Over the last year, Oliver’s health declined and particularly in the last couple of weeks he definitely wasn’t feeling well anymore. He spent most of the last week under my desk in my room, where he could be by my side while I worked and could see me when I was in bed at night. He would get up briefly to have a little bit of food and some water, but his energy was gone and he would go right back under the desk afterwards. I moved his little bed under the desk with his favorite blankets, his special little pillow, and the stuffed squirrel that was his favorite toy.

On Tuesday we made the very difficult decision to say goodbye to Oliver. We took all of his favorite things with us when we loaded him up to take him to the vet for the last time. His last few moments were peaceful and warm, as I snuggled him and told him what a good boy he was and how much I loved him.

Since Oliver died I’ve been so heartbroken. I miss my lil man desperately and I hate it that he’s gone. I know time heals all but right now I can’t make it through the day without crying, without thinking I see him lying in the hallway before remembering that I will never see him again.

I want to remember the happy times I had with my first boy, and the times that certainly weren’t funny to me fourteen years ago but make me laugh now. Oh how I loved my Oliver, my lil man, my orange squish. He changed me forever in the very best of ways.

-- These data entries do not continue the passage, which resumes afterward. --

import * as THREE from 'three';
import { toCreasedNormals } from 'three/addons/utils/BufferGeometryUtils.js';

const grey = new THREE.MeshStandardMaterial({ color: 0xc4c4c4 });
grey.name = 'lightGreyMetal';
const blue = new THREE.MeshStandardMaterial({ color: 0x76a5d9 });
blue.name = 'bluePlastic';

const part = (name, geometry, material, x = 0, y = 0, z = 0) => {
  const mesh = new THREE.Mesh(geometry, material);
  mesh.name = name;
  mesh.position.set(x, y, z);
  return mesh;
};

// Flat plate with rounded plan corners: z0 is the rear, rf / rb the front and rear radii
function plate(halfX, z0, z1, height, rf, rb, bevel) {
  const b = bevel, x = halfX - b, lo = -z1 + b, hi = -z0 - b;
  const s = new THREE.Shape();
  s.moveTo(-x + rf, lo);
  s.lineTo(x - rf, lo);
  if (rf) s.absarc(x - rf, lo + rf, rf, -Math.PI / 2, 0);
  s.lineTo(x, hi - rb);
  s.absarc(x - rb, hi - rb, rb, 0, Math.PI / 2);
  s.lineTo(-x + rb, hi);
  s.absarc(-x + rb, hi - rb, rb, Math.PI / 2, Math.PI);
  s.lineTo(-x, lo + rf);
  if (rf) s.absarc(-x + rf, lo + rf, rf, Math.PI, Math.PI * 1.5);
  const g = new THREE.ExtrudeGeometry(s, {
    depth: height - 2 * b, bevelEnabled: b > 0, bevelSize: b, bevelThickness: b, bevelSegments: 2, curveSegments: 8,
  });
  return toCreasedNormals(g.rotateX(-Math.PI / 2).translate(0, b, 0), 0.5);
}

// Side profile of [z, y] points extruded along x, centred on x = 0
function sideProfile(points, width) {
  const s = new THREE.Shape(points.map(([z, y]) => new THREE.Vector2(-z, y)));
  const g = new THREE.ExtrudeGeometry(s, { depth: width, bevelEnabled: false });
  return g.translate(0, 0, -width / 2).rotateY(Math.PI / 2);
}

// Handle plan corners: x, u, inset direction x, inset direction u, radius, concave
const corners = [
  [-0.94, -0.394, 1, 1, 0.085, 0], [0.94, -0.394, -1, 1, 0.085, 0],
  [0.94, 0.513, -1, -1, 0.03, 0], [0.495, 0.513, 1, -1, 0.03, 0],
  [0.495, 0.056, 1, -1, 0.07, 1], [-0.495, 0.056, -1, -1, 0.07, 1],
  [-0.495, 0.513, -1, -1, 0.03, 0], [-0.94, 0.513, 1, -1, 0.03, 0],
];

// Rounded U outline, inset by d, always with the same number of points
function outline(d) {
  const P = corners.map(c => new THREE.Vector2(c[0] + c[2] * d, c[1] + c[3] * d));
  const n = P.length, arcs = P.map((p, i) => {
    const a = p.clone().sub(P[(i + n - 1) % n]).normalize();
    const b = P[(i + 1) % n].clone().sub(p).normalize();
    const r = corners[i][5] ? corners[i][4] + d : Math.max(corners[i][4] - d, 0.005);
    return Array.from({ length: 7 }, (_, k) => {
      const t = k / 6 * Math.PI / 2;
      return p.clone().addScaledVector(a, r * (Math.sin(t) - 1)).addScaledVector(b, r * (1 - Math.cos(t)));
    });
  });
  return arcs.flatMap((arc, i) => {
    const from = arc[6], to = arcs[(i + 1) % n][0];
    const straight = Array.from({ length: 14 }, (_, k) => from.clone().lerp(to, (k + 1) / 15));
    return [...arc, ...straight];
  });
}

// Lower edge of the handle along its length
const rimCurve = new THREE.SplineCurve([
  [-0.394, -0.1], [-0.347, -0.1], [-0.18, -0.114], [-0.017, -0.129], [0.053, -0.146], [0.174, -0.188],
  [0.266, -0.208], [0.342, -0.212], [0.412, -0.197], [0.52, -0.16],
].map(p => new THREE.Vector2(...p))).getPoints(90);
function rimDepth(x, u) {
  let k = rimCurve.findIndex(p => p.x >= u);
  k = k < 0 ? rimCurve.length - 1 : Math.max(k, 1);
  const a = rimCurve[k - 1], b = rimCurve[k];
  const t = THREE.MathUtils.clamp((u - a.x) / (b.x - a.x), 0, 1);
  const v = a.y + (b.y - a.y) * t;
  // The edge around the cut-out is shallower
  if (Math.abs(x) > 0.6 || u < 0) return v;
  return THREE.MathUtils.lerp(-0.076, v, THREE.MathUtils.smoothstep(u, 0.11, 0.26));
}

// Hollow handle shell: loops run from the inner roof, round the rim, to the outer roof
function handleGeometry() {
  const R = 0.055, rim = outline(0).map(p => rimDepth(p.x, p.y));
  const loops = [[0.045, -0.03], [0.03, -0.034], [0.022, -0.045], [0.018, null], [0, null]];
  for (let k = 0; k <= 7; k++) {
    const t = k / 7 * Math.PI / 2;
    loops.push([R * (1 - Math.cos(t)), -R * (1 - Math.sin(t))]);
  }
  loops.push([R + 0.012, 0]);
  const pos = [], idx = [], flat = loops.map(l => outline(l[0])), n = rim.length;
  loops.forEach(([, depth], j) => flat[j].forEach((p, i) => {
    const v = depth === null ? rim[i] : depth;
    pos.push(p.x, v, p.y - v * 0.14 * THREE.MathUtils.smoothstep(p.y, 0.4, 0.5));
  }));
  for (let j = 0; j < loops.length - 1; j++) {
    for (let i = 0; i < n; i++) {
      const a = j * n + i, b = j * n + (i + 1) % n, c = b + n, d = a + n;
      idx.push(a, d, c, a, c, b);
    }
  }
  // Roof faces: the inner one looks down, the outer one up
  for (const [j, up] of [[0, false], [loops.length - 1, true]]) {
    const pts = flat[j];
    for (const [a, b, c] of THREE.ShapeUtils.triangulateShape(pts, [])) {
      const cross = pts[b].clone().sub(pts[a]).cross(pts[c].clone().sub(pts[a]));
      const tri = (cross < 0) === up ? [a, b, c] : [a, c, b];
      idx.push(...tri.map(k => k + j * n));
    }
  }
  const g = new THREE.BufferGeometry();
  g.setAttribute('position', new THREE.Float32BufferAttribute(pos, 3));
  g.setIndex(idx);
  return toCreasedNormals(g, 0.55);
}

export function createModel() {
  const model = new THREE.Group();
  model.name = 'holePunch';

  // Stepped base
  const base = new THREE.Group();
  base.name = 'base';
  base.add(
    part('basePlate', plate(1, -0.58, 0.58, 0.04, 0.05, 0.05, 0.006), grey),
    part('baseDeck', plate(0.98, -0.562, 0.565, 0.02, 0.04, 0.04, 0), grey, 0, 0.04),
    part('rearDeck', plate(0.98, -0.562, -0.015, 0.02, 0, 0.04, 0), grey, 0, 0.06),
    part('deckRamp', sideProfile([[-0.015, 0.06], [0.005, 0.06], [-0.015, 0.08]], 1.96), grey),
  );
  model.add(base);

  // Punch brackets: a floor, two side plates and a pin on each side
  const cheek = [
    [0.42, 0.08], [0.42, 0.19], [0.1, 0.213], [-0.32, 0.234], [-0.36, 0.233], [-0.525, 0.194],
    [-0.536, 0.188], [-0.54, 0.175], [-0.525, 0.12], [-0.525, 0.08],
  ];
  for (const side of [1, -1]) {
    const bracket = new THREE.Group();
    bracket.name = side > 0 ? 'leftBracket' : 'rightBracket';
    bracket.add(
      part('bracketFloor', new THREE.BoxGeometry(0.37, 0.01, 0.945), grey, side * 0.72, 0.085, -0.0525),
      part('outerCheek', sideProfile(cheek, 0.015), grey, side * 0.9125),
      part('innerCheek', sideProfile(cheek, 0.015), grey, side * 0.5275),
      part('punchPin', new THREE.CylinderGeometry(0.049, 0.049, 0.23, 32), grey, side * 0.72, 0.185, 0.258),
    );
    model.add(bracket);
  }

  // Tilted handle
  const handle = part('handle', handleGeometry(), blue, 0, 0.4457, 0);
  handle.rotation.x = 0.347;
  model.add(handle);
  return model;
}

You and me together we’ll be
Forever you’ll see
We two can be good company
You and me
Yes, together we two
Together, that’s you
Forever with me
We’ll always be good company
You and me
Yes, together we’ll be
You and me
Together we’ll be
Forever, you’ll see
We’ll always be good company
You and me
Just wait and see